Hilltop areas in temperate zones
I will use my native land as an example here. As pointed out in this and other articles by George Monbiot, land used for grazing on hilltops would naturally be forested in temperate areas:
In Britain, strangely, the lowlands are largely bare and the uplands
are even barer. This is not a natural condition. In Norway, at the
same latitudes as northern Scotland, in similar climatic conditions,
trees cover the high mountainsides. The uplands of Britain would
once have been largely forested. But, aside from plantations of exotic
conifers, there are few trees in this country above 200m.
Our bare hills are an artefact of three principal activities: sheep
farming, deer stalking and grouse shooting. Sheep and deer selectively
browse out tree seedlings, ensuring that existing forests cannot
regenerate and trees cannot repopulate bare land.
Sheep are a fully automated system for environmental destruction. Once
they are released into the hills, no further human agency is required
to prevent ecological recovery.
While the rich soil of the lowlands is excellent for cultivation of food crops, the highlands have poor soil which can support trees, but is not suitable for profitable crop cultivation. It is important to note that sheep farming on this land is also very unprofitable and in my country is very heavily subsidised:
Without farm subsidies, there would be scarcely any hill farming in
Europe: the activity is uneconomic almost everywhere and will remain

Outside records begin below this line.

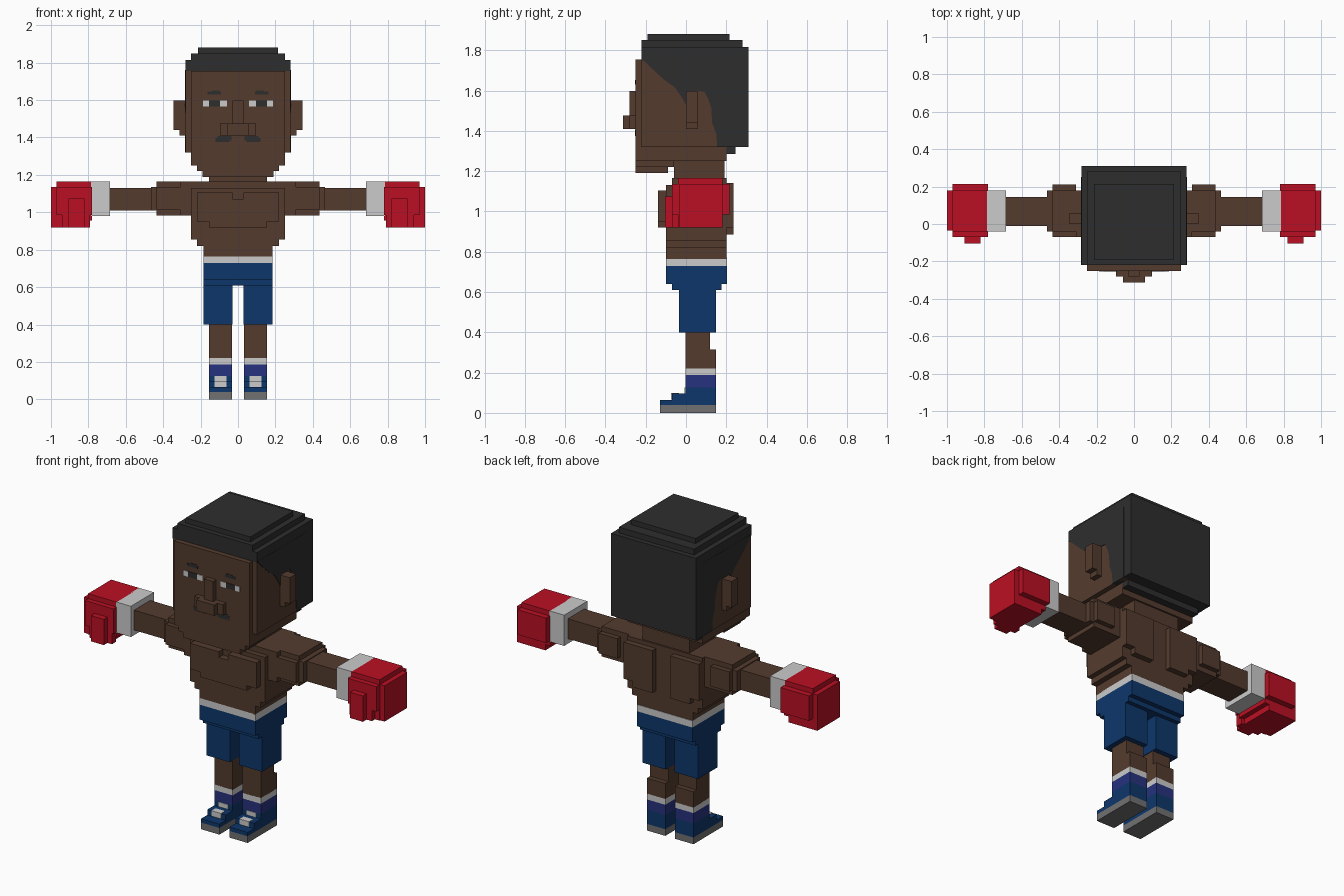
import bpy, bmesh


def material(name, r, g, b):
    m = bpy.data.materials.new(name)
    m.diffuse_color = (r, g, b, 1)
    return m


SKIN = material("brown skin", .088, .044, .027)
HAIR = material("charcoal", .027, .027, .027)
RED = material("glove red", .50, .005, .017)
WHITE = material("off white", .60, .60, .60)
BLUE = material("shorts blue", .004, .037, .145)
PURPLE = material("sock violet", .02, .032, .21)
GREY = material("sole grey", .165, .165, .165)


def finish(name, bm, mat):
    bmesh.ops.recalc_face_normals(bm, faces=bm.faces)
    me = bpy.data.meshes.new(name)
    bm.to_mesh(me)
    bm.free()
    me.materials.append(mat)
    bpy.context.collection.objects.link(bpy.data.objects.new(name, me))


def blocks(name, mat, *boxes):
    """One object from boxes given as x0, x1, y0, y1, z0, z1."""
    bm = bmesh.new()
    for x0, x1, y0, y1, z0, z1 in boxes:
        for v in bmesh.ops.create_cube(bm, size=1)["verts"]:
            v.co = ((x0 + x1) / 2 + v.co.x * (x1 - x0),
                    (y0 + y1) / 2 + v.co.y * (y1 - y0),
                    (z0 + z1) / 2 + v.co.z * (z1 - z0))
    finish(name, bm, mat)


def centred(name, mat, *boxes):
    """Boxes symmetric about x = 0, given as half width, y0, y1, z0, z1."""
    blocks(name, mat, *[(-b[0], *b) for b in boxes])


def pair(name, mat, *boxes):
    """Right-hand boxes and their mirrored left-hand twins."""
    blocks("left_" + name, mat, *boxes)
    blocks("right_" + name, mat, *[(-b[1], -b[0], *b[2:]) for b in boxes])


# Head with stepped jaw
centred("head", SKIN,
        (.25, -.25, .20, 1.25, 1.755), (.28, -.22, .25, 1.32, 1.755),
        (.22, -.25, -.06, 1.22, 1.25), (.19, -.25, -.09, 1.19, 1.22))
pair("ear", SKIN, (.28, .345, 0, .06, 1.44, 1.597), (.28, .312, 0, .06, 1.41, 1.44))
centred("nose", SKIN, (.03, -.28, -.25, 1.47, 1.597),
        (.095, -.28, -.25, 1.41, 1.475), (.06, -.312, -.28, 1.41, 1.475))

# Face details as thin plates
F0, F1 = -.253, -.248
pair("eye_white", WHITE, (.06, .096, F0, F1, 1.565, 1.597), (.156, .187, F0, F1, 1.565, 1.597))
pair("pupil", HAIR, (.096, .156, F0, F1, 1.565, 1.597))
pair("eyebrow", HAIR, (.092, .163, F0, F1, 1.63, 1.645), (.10, .14, F0, F1, 1.645, 1.652))
pair("moustache", HAIR, (.035, .11, F0, F1, 1.385, 1.407), (.045, .12, F0, F1, 1.375, 1.397))

# Hair cap, back and nape
centred("hair", HAIR,
        (.282, -.22, .31, 1.75, 1.765), (.282, -.22, .31, 1.765, 1.815),
        (.25, -.22, .28, 1.81, 1.85), (.215, -.19, .215, 1.84, 1.88),
        (.282, .235, .31, 1.32, 1.77), (.25, .17, .245, 1.285, 1.33))

# Hairline on the sides, sweeping round the ear
bm = bmesh.new()
line = [(-.22, 1.76), (-.17, 1.71), (-.11, 1.655), (-.055, 1.615), (-.02, 1.565),
        (0, 1.53), (.055, 1.60), (.09, 1.595), (.11, 1.56), (.125, 1.515), (.13, 1.44),
        (.15, 1.385), (.155, 1.32), (.25, 1.32), (.25, 1.76)]
face = bm.faces.new([bm.verts.new((-.283, y, z)) for y, z in line])
ext = bmesh.ops.extrude_face_region(bm, geom=[face])["geom"]
bmesh.ops.translate(bm, vec=(.566, 0, 0), verts=[v for v in ext if isinstance(v, bmesh.types.BMVert)])
finish("side_hair", bm, HAIR)

# Neck and torso
centred("neck", SKIN, (.155, -.06, .19, 1.14, 1.27), (.125, -.03, .19, 1.25, 1.29))
centred("torso", SKIN,
        (.25, -.07, .20, .90, 1.165), (.25, -.10, .20, .855, 1.13),
        (.22, -.10, .20, .82, .86), (.185, -.10, .20, .765, .83))
pair("chest", SKIN, (.03, .22, -.14, -.09, .95, 1.105), (0, .155, -.14, -.09, .92, 1.07))
pair("back_muscle", SKIN, (.06, .25, .19, .235, .92, 1.14), (.06, .19, .19, .235, .885, .93))

# Arms with shoulders
pair("shoulder", SKIN, (.25, .31, -.07, .18, .984, 1.165),
     (.31, .435, -.07, .21, 1.015, 1.135), (.28, .435, -.04, .18, .984, 1.165),
     (.43, .465, -.04, .18, 1.01, 1.135))
pair("arm", SKIN, (.46, .70, -.01, .145, 1.01, 1.13))

# Boxing gloves
pair("cuff", WHITE, (.685, .785, -.04, .18, .98, 1.165))
pair("glove", RED, (.78, .97, -.04, .18, .955, 1.165), (.78, .97, -.07, .215, .985, 1.135),
     (.81, .97, -.04, .18, .92, .96), (.96, 1.0, -.035, .18, .92, 1.135))
pair("glove_thumb", RED, (.82, .905, -.105, -.03, .92, 1.075), (.79, .94, -.07, -.03, .92, 1.105))

# Shorts
centred("waistband", WHITE, (.185, -.10, .203, .73, .77))
centred("shorts", BLUE, (.185, -.10, .203, .64, .73), (.185, -.07, .175, .61, .645))
pair("shorts_leg", BLUE, (.03, .185, -.035, .15, .40, .615))

# Lower legs, socks and shoes
pair("calf", SKIN, (.033, .155, -.003, .12, .22, .405), (.033, .155, -.003, .15, .22, .315))
pair("sock_band", WHITE, (.033, .155, -.003, .15, .187, .222))
pair("sock", PURPLE, (.033, .155, -.003, .15, .125, .187))
pair("shoe", BLUE, (.033, .155, -.003, .15, .04, .125),
     (.033, .155, -.07, .01, .04, .095), (.033, .155, -.13, -.06, .04, .063))
pair("lace", WHITE, (.062, .125, -.074, -.066, .066, .098),
     (.062, .125, -.07, -.035, .092, .098), (.062, .125, -.007, .002, .097, .125))
pair("sole", GREY, (.033, .155, -.13, .15, 0, .04))

# Centre the depth extents on y = 0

so under all conceivable market conditions, as a result of poor soils
and harsh climate. Anyone who wishes to farm there must rely on
The loss of trees causes soil erosion from the hills and significantly increases the risk of flash flooding and drought in the lowlands. Trees and woodland retain water and soil and regulate the water cycle, thus protecting fertile lowlands and their crops from flood (which may catastrophically remove soil into water courses and the sea) and drought.

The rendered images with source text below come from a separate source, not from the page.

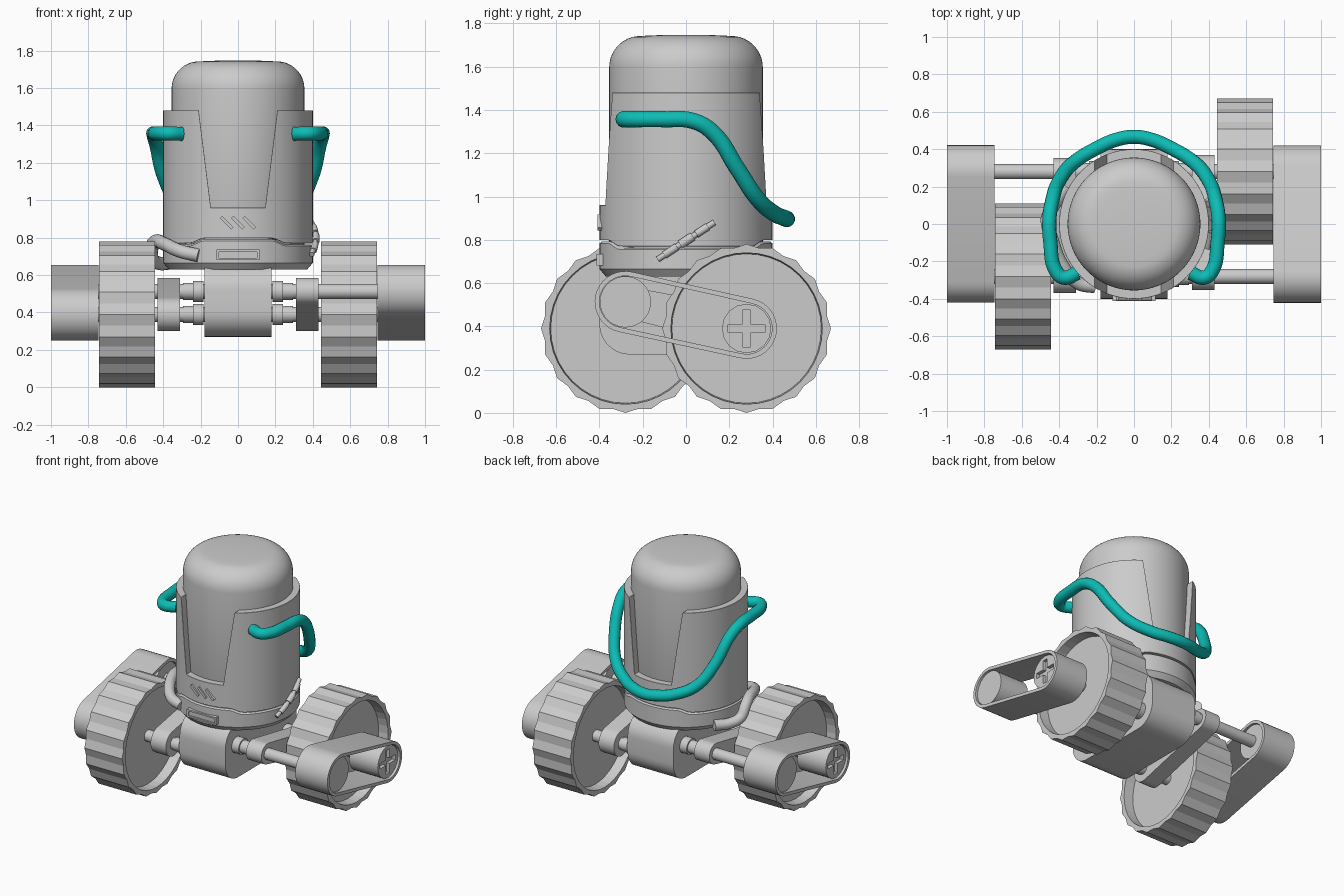
import bpy, bmesh, math
from mathutils import Vector

if "Cube" in bpy.data.objects:
    bpy.data.objects.remove(bpy.data.objects["Cube"])

pi = math.pi


def make(name, bm):
    bmesh.ops.recalc_face_normals(bm, faces=bm.faces)
    me = bpy.data.meshes.new(name)
    bm.to_mesh(me)
    bm.free()
    ob = bpy.data.objects.new(name, me)
    bpy.context.collection.objects.link(ob)
    return ob


def loft(name, rings, closed=False):
    """Skin equal-sized rings of points; cap the ends unless closed."""
    bm = bmesh.new()
    vr = [[bm.verts.new(p) for p in r] for r in rings]
    n = len(vr[0])
    pairs = list(zip(vr, vr[1:])) + ([(vr[-1], vr[0])] if closed else [])
    for a, b in pairs:
        for i in range(n):
            j = (i + 1) % n
            bm.faces.new((a[i], a[j], b[j], b[i]))
    if not closed:
        bm.faces.new(vr[0])
        bm.faces.new(vr[-1])
    return make(name, bm)


def lathe_z(name, prof, n=96, closed=False):
    return loft(name, [[(r * math.cos(2 * pi * i / n), r * math.sin(2 * pi * i / n), z)
                        for i in range(n)] for r, z in prof], closed)


def lathe_x(name, prof, y, z, n=32, teeth=0.0):
    """Profile of (x, r) turned about an axis along x; 'teeth' dents every other outer point."""
    rings = []
    for x, r in prof:
        ring = []
        for i in range(n):
            q = r - (teeth if r > 0.37 and i % 2 else 0)
            ring.append((x, y + q * math.cos(2 * pi * i / n), z + q * math.sin(2 * pi * i / n)))
        rings.append(ring)
    return loft(name, rings)


def prism(name, outline, x0, x1):
    return loft(name, [[(x, a, b) for a, b in outline] for x in (x0, x1)])


def belt_outline(c1, r1, c2, r2, n=18):
    """Outline of a belt around two circles."""
    dx, dy = c2[0] - c1[0], c2[1] - c1[1]
    a, d = math.atan2(dy, dx), math.acos((r1 - r2) / math.hypot(dx, dy))
    out = []
    for (cx, cy), r, s, e in ((c1, r1, a + d, a + 2 * pi - d), (c2, r2, a - d, a + d)):
        for i in range(n + 1):
            t = s + (e - s) * i / n
            out.append((cx + r * math.cos(t), cy + r * math.sin(t)))
    return out


def box(name, loc, size, rot=(0, 0, 0)):
    bm = bmesh.new()
    bmesh.ops.create_cube(bm, size=1)
    bmesh.ops.scale(bm, vec=size, verts=bm.verts)
    ob = make(name, bm)
    ob.location, ob.rotation_euler = loc, rot
    return ob


def cut(ob, cutter):
    m = ob.modifiers.new("cut", 'BOOLEAN')
    m.operation, m.object, m.solver = 'DIFFERENCE', cutter, 'EXACT'
    bpy.context.view_layer.objects.active = ob
    bpy.ops.object.modifier_apply(modifier=m.name)
    bpy.data.objects.remove(cutter)


def tube(name, pts, radius):
    cu = bpy.data.curves.new(name, 'CURVE')
    cu.dimensions, cu.bevel_depth, cu.bevel_resolution = '3D', radius, 5
    cu.use_fill_caps, cu.resolution_u = True, 8
    sp = cu.splines.new('BEZIER')
    sp.bezier_points.add(len(pts) - 1)
    for bp, p in zip(sp.bezier_points, pts):
        bp.co = p
        bp.handle_left_type = bp.handle_right_type = 'AUTO'
    ob = bpy.data.objects.new(name, cu)
    bpy.context.collection.objects.link(ob)
    return ob


def raise_seam(ob, z):
    """Step the seam up in the middle of the front and back."""
    for v in ob.data.vertices:
        if abs(v.co.z - z) < 0.001:
            v.co.z += 0.028 * min(1, max(0, (0.25 - abs(v.co.x)) / 0.06))


# domed core
dome = [(0.345, 0.64), (0.355, 0.66)]
dome += [(0.21 + 0.145 * math.cos(t * pi / 22), 1.597 + 0.145 * math.sin(t * pi / 22)) for t in range(11)]
lathe_z("domed_core", dome + [(0.19, 1.743), (0.1, 1.747)])

# outer shell with front and back openings
shell = lathe_z("outer_shell", [(0.33, 0.77), (0.40, 0.77), (0.40, 1.48), (0.33, 1.48)], closed=True)
raise_seam(shell, 0.77)
opening = prism("opening_cutter", [(-0.225, 1.6), (-0.145, 0.96), (0.145, 0.96), (0.225, 1.6)], -1, 1)
opening.rotation_euler.z = pi / 2
cut(shell, opening)
bev = shell.modifiers.new("chamfer", 'BEVEL')
bev.width, bev.segments, bev.angle_limit = 0.018, 1, math.radians(40)

# base ring below the seam
base = lathe_z("base_ring", [(0.355, 0.63), (0.37, 0.63), (0.40, 0.665), (0.40, 0.755), (0.39, 0.763), (0.35, 0.763)])
raise_seam(base, 0.755)
raise_seam(base, 0.763)

# front vents and slot
for i in (-1, 0, 1):
    box("vent_slash", (i * 0.06, -0.396, 0.88), (0.018, 0.025, 0.085), (0, -pi / 4, 0))
slot = box("front_slot", (0, -0.390, 0.708), (0.23, 0.046, 0.055))
cut(slot, box("slot_cutter", (0, -0.411, 0.708), (0.205, 0.016, 0.033)))

# belly block with rounded corners
corners = ((0.26, 0.52, 0), (-0.26, 0.52, 1), (-0.26, 0.41, 2), (0.26, 0.41, 3))
belly = [(cy + 0.14 * math.cos((q + t / 10) * pi / 2), cz + 0.14 * math.sin((q + t / 10) * pi / 2))
         for cy, cz, q in corners for t in range(11)]
prism("belly_block", belly, -0.18, 0.18)

# drive parts of the right side, turned half a turn for the left
A, B = (-0.28, 0.513), (0.28, 0.39)
side = []
R = 0.39
wheel = lathe_x("wheel", [(0.515, 0.345), (0.445, 0.35), (0.445, R), (0.742, R), (0.742, 0.35), (0.672, 0.345)],
                *B, n=40, teeth=0.014)
side.append(wheel)
for nm, c in (("drive_shaft", A), ("wheel_axle", B)):
    side.append(lathe_x(nm, [(0.1, 0.04), (0.185, 0.04), (0.185, 0.056), (0.24, 0.056), (0.24, 0.045),
                             (0.295, 0.045), (0.295, 0.04), (0.8, 0.04)], *c))
side.append(prism("inner_link", belt_outline(A, 0.072, B, 0.09), 0.31, 0.43))
outer, inner = belt_outline(A, 0.142, B, 0.14), belt_outline(A, 0.12, B, 0.118)
side.append(loft("drive_belt", [[(x, a, b) for a, b in o] for x, o in
                                ((0.747, outer), (1.0, outer), (1.0, inner), (0.747, inner))], closed=True))
side.append(lathe_x("belt_drum", [(0.76, 0.118), (0.985, 0.118)], *A, n=40))
hub = lathe_x("cross_hub", [(0.76, 0.114), (0.985, 0.114)], *B, n=16)
for s in ((0.05, 0.17, 0.038), (0.05, 0.038, 0.17)):
    cut(hub, box("cross_cutter", (0.985, *B), s))
side.append(hub)
for ob in side:
    c = ob.copy()
    c.name = ob.name + "_left"
    c.rotation_euler.z = pi
    bpy.context.collection.objects.link(c)

# teal carrying cable
half = [(0.30, -0.26, 1.355), (0.375, -0.287, 1.357), (0.418, -0.25, 1.357), (0.447, -0.1, 1.357),
        (0.452, 0.03, 1.35), (0.438, 0.12, 1.30), (0.395, 0.24, 1.125), (0.32, 0.33, 0.99),
        (0.19, 0.41, 0.92), (0.09, 0.452, 0.902)]
cable = tube("carry_cable", half + [(0, 0.466, 0.896)] + [(-x, y, z) for x, y, z in reversed(half)], 0.038)
teal = bpy.data.materials.new("teal")
teal.diffuse_color = (0.004, 0.5, 0.46, 1)
teal.use_nodes = True
teal.node_tree.nodes["Principled BSDF"].inputs["Base Color"].default_value = teal.diffuse_color
cable.data.materials.append(teal)

# grey hose on the left
tube("side_hose", [(-0.21, -0.335, 0.705), (-0.30, -0.315, 0.725), (-0.39, -0.21, 0.765), (-0.44, -0.08, 0.78),
                   (-0.46, -0.01, 0.75), (-0.46, 0.04, 0.69), (-0.43, 0.1, 0.665), (-0.36, 0.2, 0.665)], 0.036)

# slanted rod with grips on the right
p, q = Vector((0.395, -0.13, 0.71)), Vector((0.395, 0.13, 0.88))
mid = Vector((0.02, 0, 0))
at = lambda t: p.lerp(q, t) + mid * (1 - (2 * t - 1) ** 2)
for s, e, r in ((0, 1, 0.014), (0.12, 0.34, 0.018), (0.4, 0.62, 0.021), (0.68, 0.88, 0.018)):
    tube("side_rod", [at(s), at((s + e) / 2), at(e)], r)

# meshes and shading
bpy.ops.object.select_all(action='DESELECT')
for ob in bpy.context.collection.objects:
    if ob.type == 'CURVE':
        ob.select_set(True)
        bpy.context.view_layer.objects.active = ob
bpy.ops.object.convert(target='MESH')
for ob in bpy.context.collection.objects:
    ob.select_set(ob.type == 'MESH' and not ob.name.startswith("wheel_left") and ob != wheel)
bpy.context.view_layer.objects.active = shell
bpy.ops.object.shade_smooth_by_angle(angle=math.radians(30))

Thus, the best way to use former grazing lands to increase food production may well be to simply allow natural forest growth whether or not the soil is too poor to support sustainable cultivation.
The benefits of allowing natural forest growth extend beyond food production; it also protects settlements from flooding, regulates the water table (for drinking and other uses), and provides habitats to support biodiversity (which creates an exciting lovely world to live in for humans, if you need a justification on that basis - I think biodiversity is an end in itself). It may well be possible to introduce crops that can tolerate poor soil, exposed conditions, relative drought and so on that could be grown profitably on hilltops, or to use artificial techniques to fertilise the soil, but taking a holistic, long term view, allowing natural forest would be more sustainable and beneficial.